  • “Turkey’s military operation in northern Syria, spearheaded by armed Islamist groups on its payroll, represents ... what can only be described as war crimes and ethnic cleansing.”
  • “One day when the diplomatic history is written people will wonder what happened here and why officials didn’t do more to stop it or at least speak out more forcefully to blame Turkey for its behavior: an unprovoked military operation that has killed some 200 civilians, left well over 100,000 people (and counting) newly displaced and homeless because of its military operation.”
  • "The decision to stay is a good one, even if the ‘protection of the oil’ rationale plays into toxic Middle Eastern conspiracy theories that will need to be lanced with careful, sustained messaging reinforcing the truism that Syria’s oil is Syria’s and for the benefit of the Syrian people."

What to watch: Turkish President Recep Tayyip Erdoğan will visit the White House on Nov 13.

Go deeper: Baghdadi raid depended on international ties Trump has spurned

Go deeper

29 mins ago - World

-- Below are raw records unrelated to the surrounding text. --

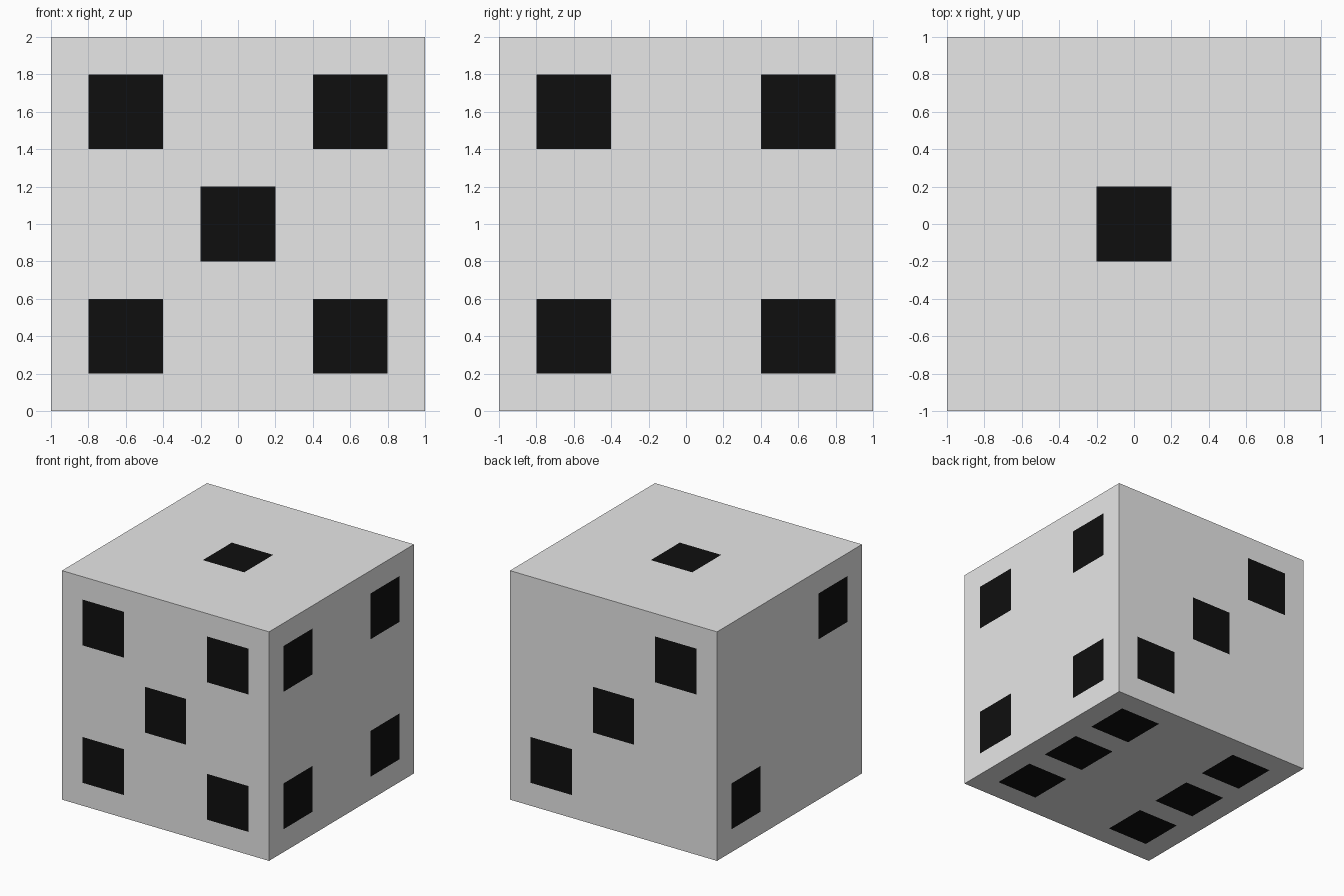
import bpy, bmesh

if "Cube" in bpy.data.objects:
    bpy.data.objects.remove(bpy.data.objects["Cube"])


def make_material(name, rgb):
    mat = bpy.data.materials.new(name)
    mat.diffuse_color = (*rgb, 1.0)
    mat.use_nodes = True
    mat.node_tree.nodes["Principled BSDF"].inputs["Base Color"].default_value = mat.diffuse_color
    return mat


# Pip centres on each side, in that side's two remaining axes (in x, y, z order)
D = 0.6
CORNERS = [(-D, -D), (-D, D), (D, -D), (D, D)]
PIPS = {
    (2, 1): [(0, 0)],                                # top: one
    (0, -1): [(D, -D), (-D, D)],                     # left: two
    (1, 1): [(D, -D), (0, 0), (-D, D)],              # back: three
    (0, 1): CORNERS,                                 # right: four
    (1, -1): CORNERS + [(0, 0)],                     # front: five
    (2, -1): CORNERS + [(-D, 0), (D, 0)],            # bottom: six
}
PIP_HALF = 0.2

# Cube body, cut into a 10 x 10 grid on each side
bm = bmesh.new()
bmesh.ops.create_cube(bm, size=2)
bmesh.ops.subdivide_edges(bm, edges=bm.edges[:], cuts=9, use_grid_fill=True)
bm.normal_update()

# Square pips painted as the grid faces around each pip centre
for face in bm.faces:
    axis = max(range(3), key=lambda i: abs(face.normal[i]))
    side = 1 if face.normal[axis] > 0 else -1
    centre = face.calc_center_median()
    u, v = [centre[i] for i in range(3) if i != axis]
    if any(abs(u - pu) < PIP_HALF and abs(v - pv) < PIP_HALF
           for pu, pv in PIPS[axis, side]):
        face.material_index = 1

# Stand the cube on the ground
bmesh.ops.translate(bm, verts=bm.verts[:], vec=(0, 0, 1))
mesh = bpy.data.meshes.new("die")
bm.to_mesh(mesh)
bm.free()
mesh.materials.append(make_material("light_grey", (0.8, 0.8, 0.8)))
mesh.materials.append(make_material("black_pips", (0.0048, 0.0048, 0.0048)))
bpy.context.collection.objects.link(bpy.data.objects.new("die", mesh))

Iran's nuclear dilemma: Ramp up now or wait for Biden

Illustration: Annelise Capossela/Axios

The world is waiting to see whether Iran will strike back at Israel or the U.S. over the assassination of Mohsen Fakhrizadeh, the architect of Iran's military nuclear program.

Why it matters: Senior Iranian officials have stressed that Iran will take revenge against the perpetrators, but also respond by continuing Fakhrizadeh’s legacy — the nuclear program. The key question is whether Iran will accelerate that work now, or wait to see what President-elect Biden puts on the table.

Updated 1 hour ago - Health

U.K. first nation to clear Pfizer coronavirus vaccine for mass rollout

A health care worker during the phase 3 COVID-19 vaccine trial by Pfizer and BioNTech in Ankara, Turkey, in October. Photo: Dogukan Keskinkilic/Anadolu Agency via Getty Images

The United Kingdom's government announced Wednesday it's approved Pfizer-BioNTech's COVID-19 vaccine, which "will be made available across the U.K. from next week."

Why it matters: The U.K. has beaten the U.S. to become the first Western country to give emergency approval for a vaccine that's found to be 95% effective with no serious side effects against a virus that's killed nearly 1.5 million people globally.

3 hours ago - World

Biden says he won't immediately remove U.S. tariffs on China

President-elect Joe Biden during an event in Wilmington, Delaware, on Tuesday. Photo: Alex Wong/Getty Images

President Trump's 25% tariffs imposed on China under the phase one trade deal will remain in place at the start of the new administration, President-elect Biden said in an interview with the New York Times published early Wednesday.

Details: "I'm not going to make any immediate moves, and the same applies to the tariffs," Biden said. He plans to conduct a full review of the current U.S. policy on China and speak with key allies in Asia and Europe to "develop a coherent strategy," he said.